An aerial view of the Peres Center for Peace in Jaffa, and the adjacent Muslim cemetery.Credit: Ofer Vaknin

As evidence, a brief reminder that has been under our noses for years:

There’s a park in Jerusalem. Its name is Independence Park. It’s built on an Arab cemetery.

There’s a park in Tel Aviv. Its name is Independence Park. It’s built on an Arab cemetery.

In Jerusalem, a museum is being built. It’s called the Museum of Tolerance. And the name is apt. In Jerusalem, “tolerance” is indeed a museum exhibit. This museum, too, is built on an Arab cemetery.

In Jaffa, there’s a center. It’s called the Peres Center for Peace. From its west-facing windows, you can see the sea. Nothing but the sea. Your eyes are filled with the sea. From its south-facing windows you can see graves. Nothing but graves. Your eyes are filled with graves. Arab graves.

So what do we have? “Independence” twice over their bones, “Tolerance” over their gravestones and “peace” over their dead.

Because this, after all, is the way of our world: Our holy sites are holy forever. Their holy sites are like the dust of the earth — a lot on which to create a park, scaffolding on which to build temples to “peace and tolerance,” or just a sea of stones on which to tread while we cry the cry of the robbed Cossack, the marauder who portrays himself as the real victim.

How pathetic.

Click the alert icon to follow topics:

Comments

SUBSCRIBERS JOIN THE CONVERSATION FASTER

Automatic approval of subscriber comments.

Subscribe today and save 40%

Already signed up? LOG IN

ICYMI

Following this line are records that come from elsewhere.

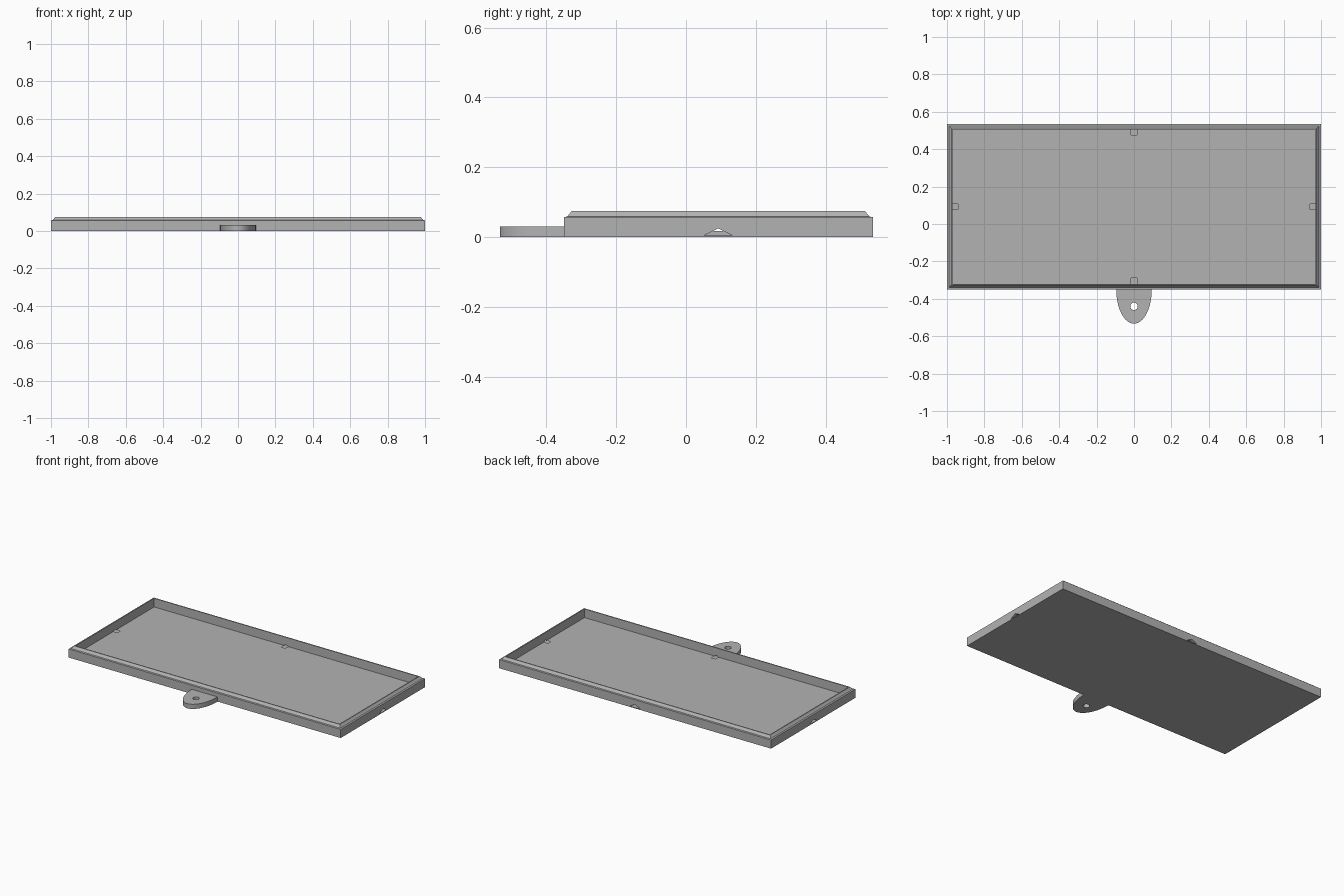
import bpy, bmesh
from math import sin, cos, pi
from mathutils import Matrix, Vector

cube = bpy.data.objects.get("Cube")
if cube:
    bpy.data.objects.remove(cube, do_unlink=True)

CY = 0.0925              # tray centre in y
HX, HY = 1.0, 0.4425     # tray half sizes
WALL, FLOOR = 0.03, 0.0175

grey = bpy.data.materials.new("plain grey")
grey.use_nodes = True
colour = (0.45, 0.45, 0.45, 1)
grey.diffuse_color = colour
grey.node_tree.nodes["Principled BSDF"].inputs["Base Color"].default_value = colour


def make_object(name, bm):
    bmesh.ops.recalc_face_normals(bm, faces=bm.faces)
    mesh = bpy.data.meshes.new(name)
    bm.to_mesh(mesh)
    bm.free()
    mesh.materials.append(grey)
    obj = bpy.data.objects.new(name, mesh)
    bpy.context.collection.objects.link(obj)
    return obj


def bridge(bm, a, b):
    for i in range(len(a)):
        j = (i + 1) % len(a)
        bm.faces.new((a[i], a[j], b[j], b[i]))


def cut(target, cutter):
    bpy.ops.object.select_all(action='DESELECT')
    bpy.context.view_layer.objects.active = target
    target.select_set(True)
    mod = target.modifiers.new("cut", 'BOOLEAN')
    mod.operation, mod.solver, mod.object = 'DIFFERENCE', 'EXACT', cutter
    bpy.ops.object.modifier_apply(modifier=mod.name)
    bpy.data.objects.remove(cutter, do_unlink=True)


# Tray: rim profile as (inset, height), swept round the rectangle
bm = bmesh.new()
profile = [(0, 0), (0, 0.057), (0.01, 0.059), (0.023, 0.075), (WALL, 0.075), (WALL, FLOOR)]
rings = []
for inset, z in profile:
    x, y = HX - inset, HY - inset
    rings.append([bm.verts.new((sx * x, CY + sy * y, z))
                  for sx, sy in ((-1, -1), (1, -1), (1, 1), (-1, 1))])
for a, b in zip(rings, rings[1:]):
    bridge(bm, a, b)
bm.faces.new(rings[0])
bm.faces.new(rings[-1])
tray = make_object("tray", bm)

# Triangular drain slots through the middle of each wall, breaking into the floor
bm = bmesh.new()
for k in range(4):
    reach = HX if k % 2 == 0 else HY
    turn = Matrix.Translation((0, CY, 0)) @ Matrix.Rotation(k * pi / 2, 4, 'Z')
    ends = [[bm.verts.new(turn @ Vector((d, y, z)))
             for y, z in ((-0.04, 0.005), (0.04, 0.005), (0, 0.025))]
            for d in (reach - 2 * WALL, reach + 0.02)]
    bridge(bm, *ends)
    for end in ends:
        bm.faces.new(end)
cut(tray, make_object("slot_cutter", bm))

# Hanging tab: half ellipse with a round hole
bm = bmesh.new()
steps = 32
front = CY - HY
outline = [(-0.095 * cos(pi * i / steps), front - 0.183 * sin(pi * i / steps))
           for i in range(steps + 1)]
layers = [[bm.verts.new((x, y, z)) for x, y in outline] for z in (0, 0.031)]
bridge(bm, *layers)
for layer in layers:
    bm.faces.new(layer)
tab = make_object("hanging_tab", bm)

bm = bmesh.new()
bmesh.ops.create_cone(bm, cap_ends=True, segments=24, radius1=0.02, radius2=0.02,
                      depth=0.2, matrix=Matrix.Translation((0, -0.44, 0)))
cut(tab, make_object("hole_cutter", bm))
bpy.ops.object.shade_smooth_by_angle(angle=pi / 6)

Election ad featuring Yair Lapid in Rahat, the largest Arab city in Israel's Negev region.

This Bedouin City Could Decide Who Is Israel's Next Prime Minister

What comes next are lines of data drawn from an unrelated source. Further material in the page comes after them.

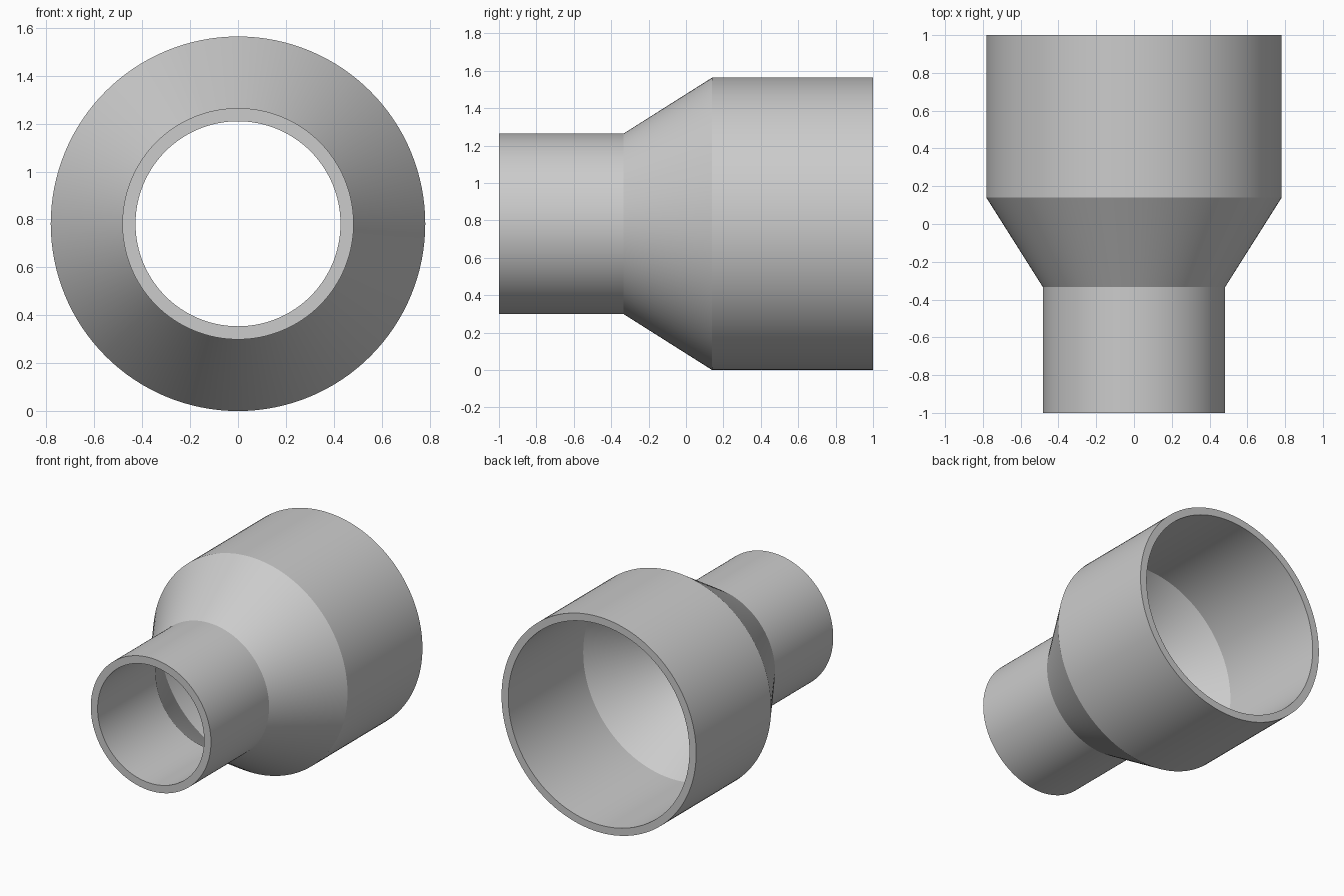
import bpy, bmesh, math
from mathutils import Matrix

if "Cube" in bpy.data.objects:
    bpy.data.objects.remove(bpy.data.objects["Cube"])

SEGMENTS = 128
CENTRE_Z = 0.782

# Closed wall section as (radius, y): outside from front to back, then the bore
outer = [(0.483, -1.0), (0.483, -0.333), (0.782, 0.14), (0.782, 1.0)]
inner = [(0.728, 1.0), (0.728, 0.14), (0.428, -0.333), (0.428, -1.0)]
profile = outer + inner

# Revolve the section around the pipe axis
bm = bmesh.new()
rings = []
for i in range(SEGMENTS):
    turn = Matrix.Rotation(2 * math.pi * i / SEGMENTS, 4, 'Y')
    ring = [bm.verts.new((r, y, 0)) for r, y in profile]
    bmesh.ops.transform(bm, matrix=Matrix.Translation((0, 0, CENTRE_Z)) @ turn, verts=ring)
    rings.append(ring)
n = len(profile)
for i in range(SEGMENTS):
    a, b = rings[i], rings[(i + 1) % SEGMENTS]
    for j in range(n):
        k = (j + 1) % n
        bm.faces.new((a[j], a[k], b[k], b[j]))
bmesh.ops.recalc_face_normals(bm, faces=bm.faces)

mesh = bpy.data.meshes.new("pipe_reducer")
bm.to_mesh(mesh)
bm.free()
reducer = bpy.data.objects.new("pipe_reducer", mesh)
bpy.context.collection.objects.link(reducer)

# Smooth round walls, crisp shoulders and rims
bpy.context.view_layer.objects.active = reducer
reducer.select_set(True)
bpy.ops.object.shade_smooth_by_angle(angle=math.radians(20))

Dr. Claris Harbon in the neighborhood where she grew up in Ashdod.

A Women's Rights Lawyer Felt She Didn't Belong in Israel. So She Moved to Morocco

Mohammed 'Moha' Alshawamreh.

'It Was Real Shock to Move From a Little Muslim Village, to a Big Open World'

From the cover of 'Shmutz.'

'There Are Similarities Between the Hasidic Community and Pornography’

A scene from Netflix's "RRR."

‘RRR’: If Cocaine Were a Movie, It Would Look Like This

Prime Minister Yair Lapid.

Yair Lapid's Journey: From Late-night Host to Israel's Prime Minister